The power of asking ‘What’s been better?’
Updated: Apr 9, 2020
It’s important to acknowledge that these are unprecedented times. One could say that we are at ‘war’ with Covid-19. Our lives have changed radically and quickly and we are uncertain when and how we will return to ‘normal’ life.
This situation is difficult and it is completely understandable and normal for it to cause fear and anxiety. We need to understand that feeling that way is ok, that it needs to be acknowledged and felt and expressed.
Solution-focused practice is by no means about underplaying the potential effects of this pandemic. But do we truly believe that this will cause a mental health pandemic?
Yes, we need to support people's mental wellbeing around this current issue. But wouldn't inviting people to notice the small things that show they are coping and managing, as well as giving people time to acknowledge how they feel, allow them to have hope in the situation and the future?
Focus on what you can do, not what you can’t
When I meet with someone in a solution-focused follow-up session, I always ask 'what's been better?’. This builds on the assumption that no problem happens all of the time and that change is happening all of the time.
Obviously, we have no choice but to accept what is being imposed on us in lockdown, and people may not think they are coping very well, that they are saturated by the problem. This is very common. People often find it hard to notice how they cope and manage, no matter how small.
We are much better at describing the problem or what we can't do. Solution-focused practice invites people gently, not solution-forced, to notice what's been better and how they cope and manage. We invite people to notice their existing strengths and resources, and to give hope and possibility to the situation, no matter how difficult.
This needs to be done sensitively. We need to give time for people to share what they are struggling with and how they feel, and this needs to be heard and acknowledged.
The solution-focused approach is not just about positivity, it's more about understanding whilst being pragmatic. It’s about useful change. It goes at the pace of the individual and we only respond based on what they tell us.
However, when someone tells us the ‘problem', we invite them to share how they have coped and managed, and we will ask them what they would want instead, or 'if you were coping that little bit more, what would be different?’. Obviously, the situation we are in is sensitive and difficult, but asking 'what's been better?’ still works.
Young people coping with lockdown
When I started my online sessions in lockdown, I was aware that the last time I‘d spoken to the young people I work with regularly, we did not know that this would happen.
A lot of them are year 11-13. They are no longer doing their GCSE's or A levels this year and they are unable to see their friends. Their final year in school ended so abruptly.
Before we talked, I asked myself what will I do differently, what will I ask them first? I decided that I would still ask that same question - ‘what’s been better?’
By doing this, these young people were still able to share with me what was difficult, as well as noticing - despite the situation - what had actually been better. When they spoke of their frustrations, I was able to ask them how they had coped and managed.

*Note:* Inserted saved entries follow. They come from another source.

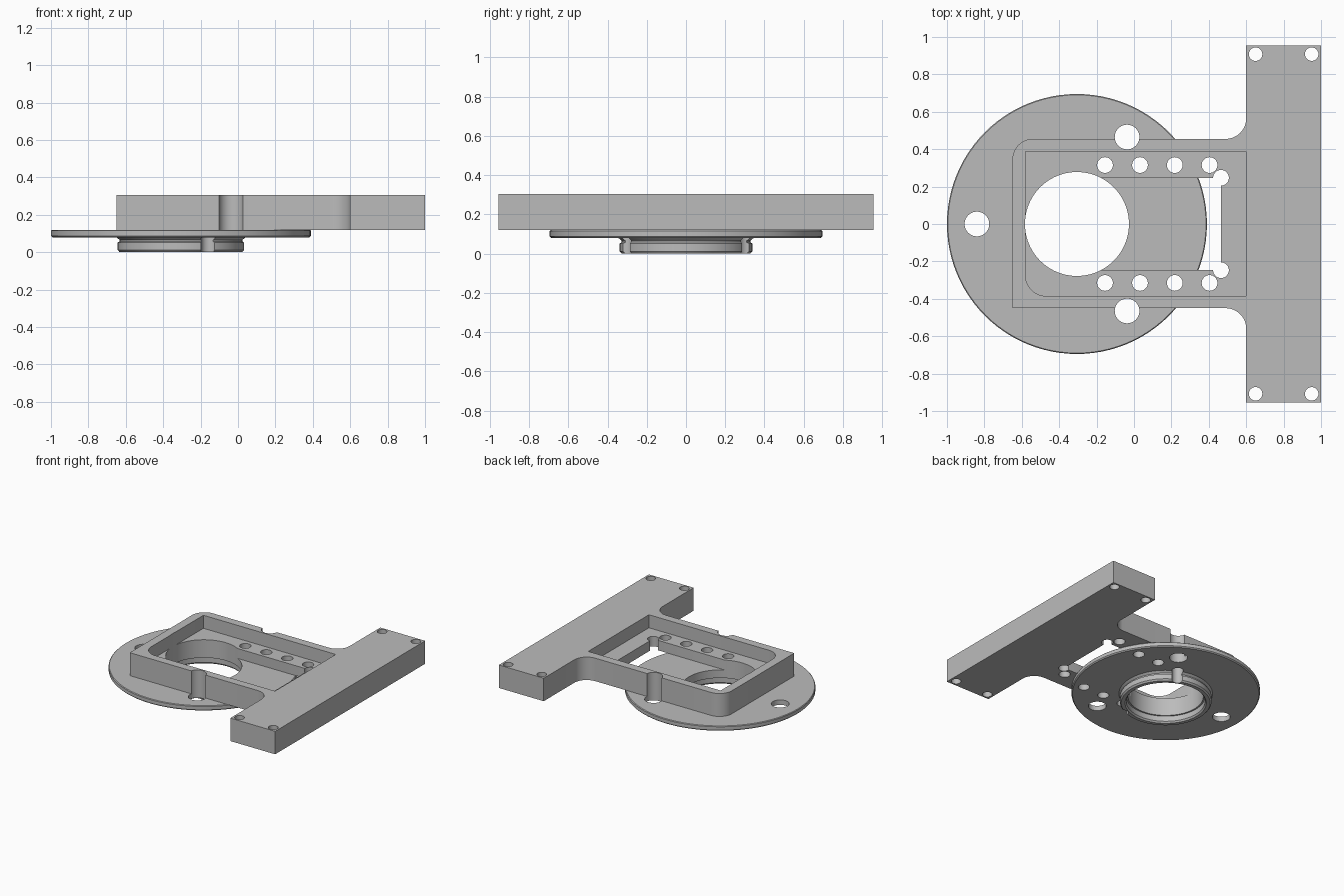
import bpy, bmesh, math
from mathutils import Vector

if "Cube" in bpy.data.objects:
    bpy.data.objects.remove(bpy.data.objects["Cube"], do_unlink=True)

GREY = bpy.data.materials.new("machined_grey")
GREY.use_nodes = True
GREY.diffuse_color = (0.5, 0.5, 0.5, 1)
GREY.node_tree.nodes["Principled BSDF"].inputs["Base Color"].default_value = (0.5, 0.5, 0.5, 1)

AXIS = -0.305      # x of the flange centre
BORE = 0.278       # bore radius
JOINT = 0.12       # height where the bracket sits on the flange
TOP = 0.305


def make_object(name, bm):
    bmesh.ops.recalc_face_normals(bm, faces=bm.faces)
    mesh = bpy.data.meshes.new(name)
    bm.to_mesh(mesh)
    bm.free()
    mesh.materials.append(GREY)
    ob = bpy.data.objects.new(name, mesh)
    bpy.context.collection.objects.link(ob)
    return ob


def rounded(corners, steps=12):
    """Outline from right-angled (x, y, radius) corners."""
    pts = []
    for i, (x, y, r) in enumerate(corners):
        p = Vector((x, y))
        if not r:
            pts.append(p)
            continue
        a = (Vector(corners[i - 1][:2]) - p).normalized() * r
        b = (Vector(corners[(i + 1) % len(corners)][:2]) - p).normalized() * r
        for k in range(steps + 1):
            t = math.pi / 2 * k / steps
            pts.append(p + a + b - b * math.cos(t) - a * math.sin(t))
    return pts


def circle(x, y, r, n=48):
    return [Vector((x + r * math.cos(math.tau * i / n), y + r * math.sin(math.tau * i / n)))
            for i in range(n)]


def prism(name, outline, z0, z1):
    bm = bmesh.new()
    face = bm.faces.new([bm.verts.new((p.x, p.y, z0)) for p in outline])
    top = bmesh.ops.extrude_face_region(bm, geom=[face])["geom"]
    bmesh.ops.translate(bm, vec=(0, 0, z1 - z0),
                        verts=[v for v in top if isinstance(v, bmesh.types.BMVert)])
    return make_object(name, bm)


def cut(ob, outline, z0=-0.1, z1=0.5):
    tool = prism("cutter", outline, z0, z1)
    tool.hide_render = True
    mod = ob.modifiers.new("cut", "BOOLEAN")
    mod.operation, mod.solver, mod.object = "DIFFERENCE", "EXACT", tool
    bpy.context.view_layer.objects.active = ob
    bpy.ops.object.modifier_apply(modifier=mod.name)
    bpy.data.objects.remove(tool, do_unlink=True)


# T-shaped bracket with filleted inner corners and one rounded end corner
bracket = prism("bracket", rounded([
    (-0.65, -0.45, 0), (0.6, -0.45, 0.11), (0.6, -0.955, 0), (1, -0.955, 0),
    (1, 0.955, 0), (0.6, 0.955, 0), (0.6, 0.455, 0.11), (-0.65, 0.455, 0.11)]), JOINT, TOP)

# Pocket open at the top, then the bore and slot through its floor
cut(bracket, rounded([(-0.58, -0.385, 0.11), (0.6, -0.385, 0), (0.6, 0.388, 0),
                      (-0.58, 0.388, 0)]), 0.2)
cut(bracket, circle(AXIS, 0, BORE, 96))
cut(bracket, rounded([(AXIS, -0.245, 0), (0.465, -0.245, 0), (0.465, 0.245, 0),
                      (AXIS, 0.245, 0)]))

# Round flange with a locating ring below, turned from one profile
profile = [(BORE, JOINT), (0.69, JOINT), (0.695, 0.115), (0.695, 0.088), (0.687, 0.08),
           (0.345, 0.08), (0.337, 0.073), (0.328, 0.066), (0.328, 0.058), (0.338, 0.052),
           (0.338, 0.012), (0.328, 0), (0.3, 0), (0.29, 0.012), (0.29, 0.055), (BORE, 0.055)]
bm = bmesh.new()
ring = [bm.verts.new((AXIS + r, 0, z)) for r, z in profile]
edges = [bm.edges.new((ring[i - 1], v)) for i, v in enumerate(ring)]
bmesh.ops.spin(bm, geom=ring + edges, cent=(AXIS, 0, 0), axis=(0, 0, 1),
               angle=math.tau, steps=96, use_merge=True)
bmesh.ops.remove_doubles(bm, verts=bm.verts, dist=0.0001)
flange = make_object("flange", bm)

# Drilled holes, mirrored front to back
for side in (-1, 1):
    cut(bracket, circle(0.465, side * 0.247, 0.042))
    for x in (0.65, 0.95):
        cut(bracket, circle(x, side * 0.908, 0.036))
    for x in (-0.155, 0.032, 0.218, 0.404):
        cut(bracket, circle(x, side * 0.315, 0.042))
        if x < 0.3:
            cut(flange, circle(x, side * 0.315, 0.042))
    for part in (bracket, flange):
        cut(part, circle(-0.037, side * 0.465, 0.066))
cut(flange, circle(-0.84, 0, 0.066))

# Smooth curved walls, keep machined edges sharp
for part in (bracket, flange):
    bpy.ops.object.select_all(action="DESELECT")
    part.select_set(True)
    bpy.context.view_layer.objects.active = part
    bpy.ops.object.shade_smooth_by_angle(angle=math.radians(30))
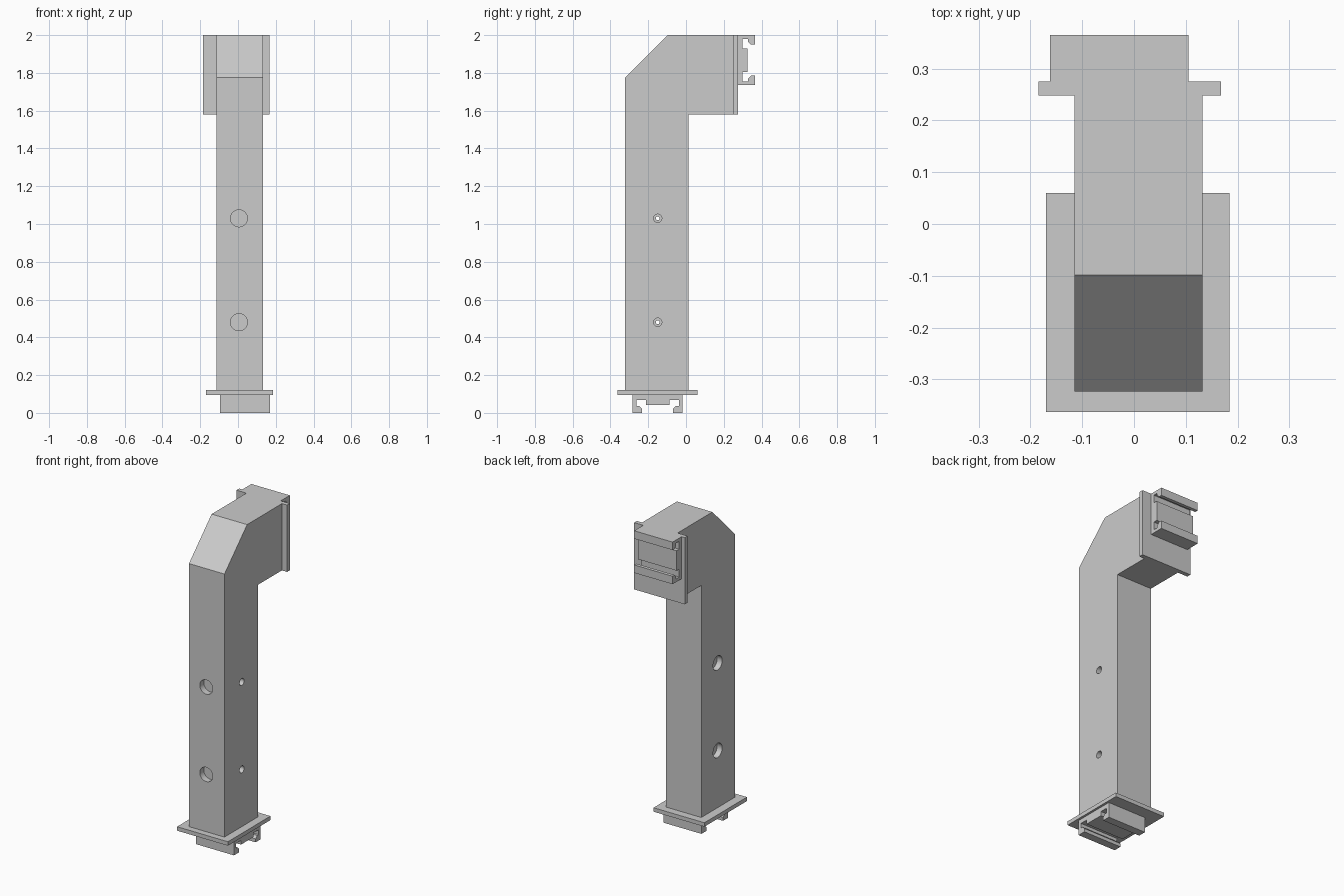
import bpy, bmesh
from mathutils import Matrix, Vector

if "Cube" in bpy.data.objects:
    bpy.data.objects.remove(bpy.data.objects["Cube"])


def prism(name, profile, x0, x1):
    """Extrude a (y, z) outline along x."""
    bm = bmesh.new()
    face = bm.faces.new([bm.verts.new((x0, y, z)) for y, z in profile])
    ext = bmesh.ops.extrude_face_region(bm, geom=[face])
    verts = [v for v in ext["geom"] if isinstance(v, bmesh.types.BMVert)]
    bmesh.ops.translate(bm, verts=verts, vec=(x1 - x0, 0, 0))
    bmesh.ops.recalc_face_normals(bm, faces=bm.faces)
    mesh = bpy.data.meshes.new(name)
    bm.to_mesh(mesh)
    bm.free()
    obj = bpy.data.objects.new(name, mesh)
    bpy.context.collection.objects.link(obj)
    return obj


def plate(name, x0, x1, y0, y1, z0, z1):
    return prism(name, [(y0, z0), (y1, z0), (y1, z1), (y0, z1)], x0, x1)


def drill(target, start, end, radius):
    """Cut a round hole running from start to end."""
    start, end = Vector(start), Vector(end)
    axis = end - start
    rot = axis.to_track_quat('Z', 'Y').to_matrix().to_4x4()
    bpy.ops.mesh.primitive_cylinder_add(vertices=32, radius=radius, depth=axis.length)
    cutter = bpy.context.object
    cutter.matrix_world = Matrix.Translation((start + end) / 2) @ rot
    cutter.hide_render = True
    mod = target.modifiers.new("hole", 'BOOLEAN')
    mod.operation = 'DIFFERENCE'
    mod.solver = 'EXACT'
    mod.object = cutter
    bpy.context.view_layer.objects.active = target
    bpy.ops.object.modifier_apply(modifier=mod.name)
    bpy.data.objects.remove(cutter)


# Bent box column with a chamfered outer corner
column = prism("bent_column", [(-0.323, 0.12), (0.012, 0.12), (0.012, 1.58),
                               (0.249, 1.58), (0.249, 2.0), (-0.098, 2.0),
                               (-0.323, 1.775)], -0.115, 0.132)

# Blind front holes and stepped side bolt holes
for z in (0.48, 1.03):
    drill(column, (0.005, -0.4, z), (0.005, -0.283, z), 0.045)
    drill(column, (-0.2, -0.15, z), (0.2, -0.15, z), 0.010)
    drill(column, (0.10, -0.15, z), (0.2, -0.15, z), 0.022)
    drill(column, (-0.2, -0.15, z), (-0.08, -0.15, z), 0.045)
bpy.ops.object.select_all(action='DESELECT')
column.select_set(True)
bpy.context.view_layer.objects.active = column
bpy.ops.object.shade_smooth_by_angle()

# End flanges
plate("base_flange", -0.170, 0.184, -0.363, 0.060, 0.095, 0.12)
plate("arm_flange", -0.184, 0.168, 0.248, 0.275, 1.58, 2.0)

# Rail clip outline: (along, height from flange), mirrored about its middle
W = 0.265
half = [(0, 0), (0, 0.093), (0.05, 0.093), (0.05, 0.072), (0.035, 0.057),
        (0.02, 0.057), (0.02, 0.027), (0.07, 0.027), (0.07, 0.053)]
clip = half + [(W - u, h) for u, h in reversed(half)]
prism("base_rail_clip", [(-0.283 + u, 0.095 - h * 0.095 / 0.093) for u, h in clip],
      -0.095, 0.170)
prism("arm_rail_clip", [(0.272 + h, 2.0 - u) for u, h in clip], -0.162, 0.105)
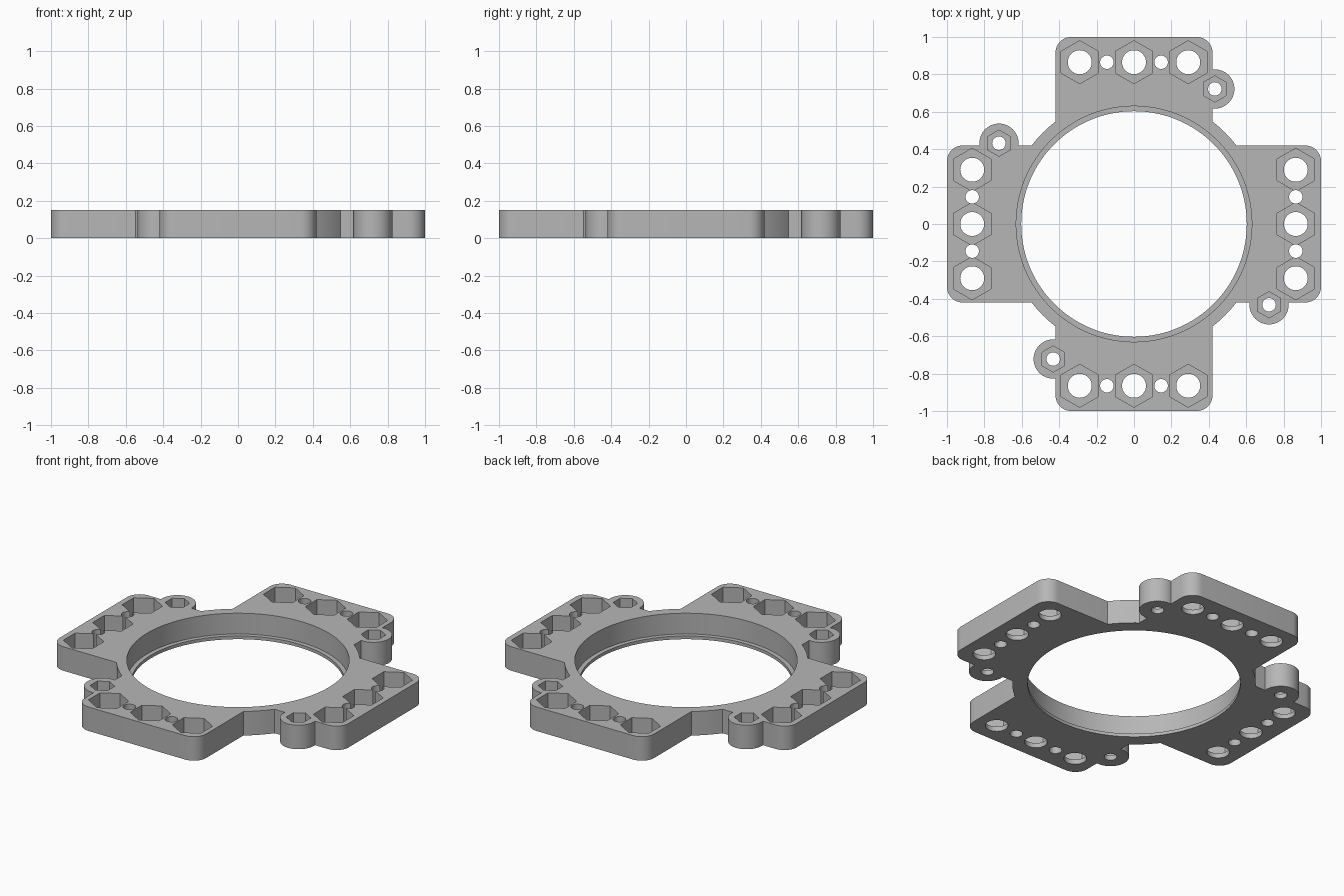
import bpy, bmesh, math
from math import cos, sin, pi

cube = bpy.data.objects.get("Cube")
if cube:
    bpy.data.objects.remove(cube, do_unlink=True)

THICK = 0.15
LIP = 0.02      # ledge left at the bottom of the bore
FLOOR = 0.03    # web left under the nut pockets

grey = bpy.data.materials.new("light grey plastic")
grey.use_nodes = True
colour = (0.47, 0.47, 0.47, 1)
grey.diffuse_color = colour
grey.node_tree.nodes["Principled BSDF"].inputs["Base Color"].default_value = colour


def circle(x, y, r, n=48, start=0.0):
    return [(x + r * cos(start + 2 * pi * i / n), y + r * sin(start + 2 * pi * i / n))
            for i in range(n)]


def hexagon(x, y, r):
    return circle(x, y, r, 6, pi / 2)


def rounded_rect(hx, hy, r, steps=10):
    pts = []
    for k, (sx, sy) in enumerate(((1, 1), (-1, 1), (-1, -1), (1, -1))):
        for i in range(steps + 1):
            a = (k + i / steps) * pi / 2
            pts.append((sx * (hx - r) + r * cos(a), sy * (hy - r) + r * sin(a)))
    return pts


def prisms(name, outlines, z0, z1):
    """One object holding an upright prism for each outline."""
    bm = bmesh.new()
    for pts in outlines:
        face = bm.faces.new([bm.verts.new((x, y, z0)) for x, y in pts])
        top = bmesh.ops.extrude_face_region(bm, geom=[face])["geom"]
        bmesh.ops.translate(bm, vec=(0, 0, z1 - z0),
                            verts=[v for v in top if isinstance(v, bmesh.types.BMVert)])
    bmesh.ops.recalc_face_normals(bm, faces=bm.faces)
    mesh = bpy.data.meshes.new(name)
    bm.to_mesh(mesh)
    bm.free()
    mesh.materials.append(grey)
    obj = bpy.data.objects.new(name, mesh)
    bpy.context.collection.objects.link(obj)
    return obj


def combine(target, tool, operation):
    mod = target.modifiers.new(tool.name, "BOOLEAN")
    mod.operation, mod.solver, mod.object = operation, "EXACT", tool
    bpy.context.view_layer.objects.active = target
    bpy.ops.object.modifier_apply(modifier=mod.name)
    bpy.data.objects.remove(tool, do_unlink=True)


def around(points):
    """Repeat points by quarter turns about the centre."""
    out = []
    for x, y in points:
        for _ in range(4):
            out.append((x, y))
            x, y = -y, x
    return out


nut_spots = around([(-0.29, 0.865), (0, 0.865), (0.29, 0.865)])
pin_spots = around([(-0.145, 0.865), (0.145, 0.865)])
boss_spots = around([(0.432, 0.722)])

# Plate body: two crossed arms, central disc and four side bosses
plate = prisms("mounting_plate", [rounded_rect(1, 0.42, 0.085)], 0, THICK)
combine(plate, prisms("cross_arm", [rounded_rect(0.42, 1, 0.085)], 0, THICK), "UNION")
combine(plate, prisms("centre_disc", [circle(0, 0, 0.69, 128)], 0, THICK), "UNION")
combine(plate, prisms("bosses", [circle(x, y, 0.105) for x, y in boss_spots], 0, THICK), "UNION")

# Through holes
holes = [circle(0, 0, 0.603, 128)]
holes += [circle(x, y, 0.064) for x, y in nut_spots]
holes += [circle(x, y, 0.036, 32) for x, y in pin_spots + boss_spots]
combine(plate, prisms("holes", holes, -0.1, 0.3), "DIFFERENCE")

# Stepped bore and hexagonal nut pockets
combine(plate, prisms("bore_step", [circle(0, 0, 0.63, 128)], LIP, 0.3), "DIFFERENCE")
pockets = [hexagon(x, y, 0.115) for x, y in nut_spots]
pockets += [hexagon(x, y, 0.07) for x, y in boss_spots]
combine(plate, prisms("nut_pockets", pockets, FLOOR, 0.3), "DIFFERENCE")

plate.select_set(True)
bpy.context.view_layer.objects.active = plate
bpy.ops.object.shade_smooth_by_angle(angle=math.radians(30))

I noticed that, as we spoke and they shared how they had coped, they told me that they hadn't noticed that about themselves. This led me to ask them ‘what difference does it make to be able to notice that?’ and they told me that it enabled them to see that they were coping better than they thought.
Also, a good proportion of these young people told me that they were spending more time with their families and less times in their bedrooms. Also, that they were resolving conflicts more quickly with their family. Here is some of the feedback these young people have given me on what it is like to be asked 'what's been better?' and 'how are you coping?’
"It's useful to be asked about how I am coping during lockdown, as it gives me time to reflect upon the situation. It was such a sudden change. It has also made me realise that everyone is in the same situation, which adds comfort to the stress I have at the moment concerning the uncertainty surrounding how my grades will be calculated. I was upset about not having to do exams as I wanted to prove myself, but asking me about what's actually been better has made me realise that my hard work throughout my two years has been useful, that hard work is all that is needed to be successful, and that success is not defined by a letter on a piece of paper.”
“I think that when you begin to look at all this extra time as a blessing, it becomes far less overwhelming to deal with it. It’s important to know how to let go of the things that prohibit you from getting out of bed in the morning, and rather focus on what keeps you proactive. It’s also crucial to immerse yourself in things that you enjoy and learn what works best for you.”
So, I would invite you to consider how we can support the people that we are working with in a crisis like this. The solution-focused approach is a compassionate, powerful approach that truly listens. It acknowledges a person’s issues and gently invites them to consider how they cope and manage and to even consider what's been better, despite the situation.